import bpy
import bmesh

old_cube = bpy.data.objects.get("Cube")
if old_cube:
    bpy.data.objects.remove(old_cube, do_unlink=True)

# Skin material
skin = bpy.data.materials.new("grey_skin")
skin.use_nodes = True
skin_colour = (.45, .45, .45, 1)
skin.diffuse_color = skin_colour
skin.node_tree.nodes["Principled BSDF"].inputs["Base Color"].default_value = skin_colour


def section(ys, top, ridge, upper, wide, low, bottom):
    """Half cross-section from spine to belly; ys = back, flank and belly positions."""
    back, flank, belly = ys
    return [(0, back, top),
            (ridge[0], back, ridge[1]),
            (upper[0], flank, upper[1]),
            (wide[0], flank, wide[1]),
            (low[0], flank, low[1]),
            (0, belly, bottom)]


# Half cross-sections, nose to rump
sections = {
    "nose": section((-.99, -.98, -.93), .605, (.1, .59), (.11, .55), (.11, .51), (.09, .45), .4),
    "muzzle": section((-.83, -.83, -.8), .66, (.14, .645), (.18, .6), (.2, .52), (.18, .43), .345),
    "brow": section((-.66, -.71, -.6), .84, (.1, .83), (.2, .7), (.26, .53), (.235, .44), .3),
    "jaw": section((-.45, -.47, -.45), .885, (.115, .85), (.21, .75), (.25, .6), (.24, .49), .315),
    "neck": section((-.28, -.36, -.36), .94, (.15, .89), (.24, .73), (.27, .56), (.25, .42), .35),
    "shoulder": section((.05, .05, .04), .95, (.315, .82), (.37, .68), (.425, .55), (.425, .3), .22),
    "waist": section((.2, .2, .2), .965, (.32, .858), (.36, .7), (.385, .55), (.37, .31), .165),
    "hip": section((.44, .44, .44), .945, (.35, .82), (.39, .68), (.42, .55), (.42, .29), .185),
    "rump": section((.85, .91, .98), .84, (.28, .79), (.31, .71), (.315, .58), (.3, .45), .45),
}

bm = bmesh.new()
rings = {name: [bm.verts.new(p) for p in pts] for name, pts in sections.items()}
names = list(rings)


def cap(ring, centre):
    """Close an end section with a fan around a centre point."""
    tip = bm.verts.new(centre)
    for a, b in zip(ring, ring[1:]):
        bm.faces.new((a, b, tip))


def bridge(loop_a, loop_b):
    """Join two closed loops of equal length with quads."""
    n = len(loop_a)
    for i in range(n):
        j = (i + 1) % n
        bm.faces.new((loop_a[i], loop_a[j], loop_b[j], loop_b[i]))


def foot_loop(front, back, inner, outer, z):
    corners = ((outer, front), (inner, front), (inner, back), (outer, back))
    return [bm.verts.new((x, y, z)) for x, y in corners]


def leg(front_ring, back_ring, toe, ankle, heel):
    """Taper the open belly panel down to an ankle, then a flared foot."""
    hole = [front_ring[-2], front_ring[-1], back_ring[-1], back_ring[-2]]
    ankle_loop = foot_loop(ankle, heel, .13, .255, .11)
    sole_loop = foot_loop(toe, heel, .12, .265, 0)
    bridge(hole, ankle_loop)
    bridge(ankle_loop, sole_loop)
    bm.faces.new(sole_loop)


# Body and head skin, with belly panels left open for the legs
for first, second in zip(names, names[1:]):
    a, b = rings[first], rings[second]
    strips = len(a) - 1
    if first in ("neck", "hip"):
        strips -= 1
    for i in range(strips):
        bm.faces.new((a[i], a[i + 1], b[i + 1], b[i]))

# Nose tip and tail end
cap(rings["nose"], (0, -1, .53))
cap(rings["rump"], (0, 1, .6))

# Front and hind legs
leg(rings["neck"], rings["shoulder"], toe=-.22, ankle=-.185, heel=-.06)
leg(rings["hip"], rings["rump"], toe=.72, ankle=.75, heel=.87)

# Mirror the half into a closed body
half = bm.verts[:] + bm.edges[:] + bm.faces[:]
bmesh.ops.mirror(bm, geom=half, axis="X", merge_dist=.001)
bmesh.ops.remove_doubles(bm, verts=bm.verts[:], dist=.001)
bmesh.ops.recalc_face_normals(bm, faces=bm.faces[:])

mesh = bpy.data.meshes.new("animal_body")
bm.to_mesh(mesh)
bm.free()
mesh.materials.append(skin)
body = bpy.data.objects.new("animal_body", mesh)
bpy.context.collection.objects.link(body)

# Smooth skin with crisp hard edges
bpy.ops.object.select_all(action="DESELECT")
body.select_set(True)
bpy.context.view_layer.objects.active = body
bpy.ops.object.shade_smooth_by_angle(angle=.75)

============

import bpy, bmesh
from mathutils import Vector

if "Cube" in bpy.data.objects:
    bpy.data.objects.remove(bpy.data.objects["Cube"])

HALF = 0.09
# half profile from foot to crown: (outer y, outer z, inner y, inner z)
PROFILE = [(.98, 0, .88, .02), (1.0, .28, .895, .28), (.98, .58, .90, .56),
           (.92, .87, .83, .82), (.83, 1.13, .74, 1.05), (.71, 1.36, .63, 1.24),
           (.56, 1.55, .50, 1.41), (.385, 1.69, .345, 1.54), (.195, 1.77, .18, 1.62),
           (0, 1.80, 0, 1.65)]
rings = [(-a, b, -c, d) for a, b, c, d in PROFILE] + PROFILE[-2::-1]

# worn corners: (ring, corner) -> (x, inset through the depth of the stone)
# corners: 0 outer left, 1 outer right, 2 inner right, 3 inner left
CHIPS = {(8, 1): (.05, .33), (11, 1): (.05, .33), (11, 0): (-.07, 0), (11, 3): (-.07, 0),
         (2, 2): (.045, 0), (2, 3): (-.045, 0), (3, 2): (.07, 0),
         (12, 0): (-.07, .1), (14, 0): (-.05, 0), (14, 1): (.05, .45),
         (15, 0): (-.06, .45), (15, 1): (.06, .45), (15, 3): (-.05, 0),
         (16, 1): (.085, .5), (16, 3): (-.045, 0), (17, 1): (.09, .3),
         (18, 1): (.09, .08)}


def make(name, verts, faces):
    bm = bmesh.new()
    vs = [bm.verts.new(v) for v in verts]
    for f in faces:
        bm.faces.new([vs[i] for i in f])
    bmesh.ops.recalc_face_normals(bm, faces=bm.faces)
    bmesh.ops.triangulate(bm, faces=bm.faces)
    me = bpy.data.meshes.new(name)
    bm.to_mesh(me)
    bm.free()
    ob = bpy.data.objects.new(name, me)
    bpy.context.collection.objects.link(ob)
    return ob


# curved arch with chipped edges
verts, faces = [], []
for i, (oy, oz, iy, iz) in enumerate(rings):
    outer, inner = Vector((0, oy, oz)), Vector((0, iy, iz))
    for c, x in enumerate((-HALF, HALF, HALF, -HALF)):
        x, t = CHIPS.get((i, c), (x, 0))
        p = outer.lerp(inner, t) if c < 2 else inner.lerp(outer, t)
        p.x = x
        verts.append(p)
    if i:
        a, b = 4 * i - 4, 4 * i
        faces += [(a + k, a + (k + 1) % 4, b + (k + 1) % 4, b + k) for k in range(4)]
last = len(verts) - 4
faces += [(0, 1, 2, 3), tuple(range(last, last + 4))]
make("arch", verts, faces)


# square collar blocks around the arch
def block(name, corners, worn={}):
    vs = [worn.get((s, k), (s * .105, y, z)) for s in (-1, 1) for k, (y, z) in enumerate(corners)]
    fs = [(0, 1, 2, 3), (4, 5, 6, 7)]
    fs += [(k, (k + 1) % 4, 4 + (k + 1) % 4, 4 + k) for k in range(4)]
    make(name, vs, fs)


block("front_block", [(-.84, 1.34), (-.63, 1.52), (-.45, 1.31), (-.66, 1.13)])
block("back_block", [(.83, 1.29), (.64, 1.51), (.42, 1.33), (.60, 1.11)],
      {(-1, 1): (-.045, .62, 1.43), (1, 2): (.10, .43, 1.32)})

============

**Task objective**: Please give the number of lines in the data above that contain the word "corners", with nothing else.

**Solution for this task**: 6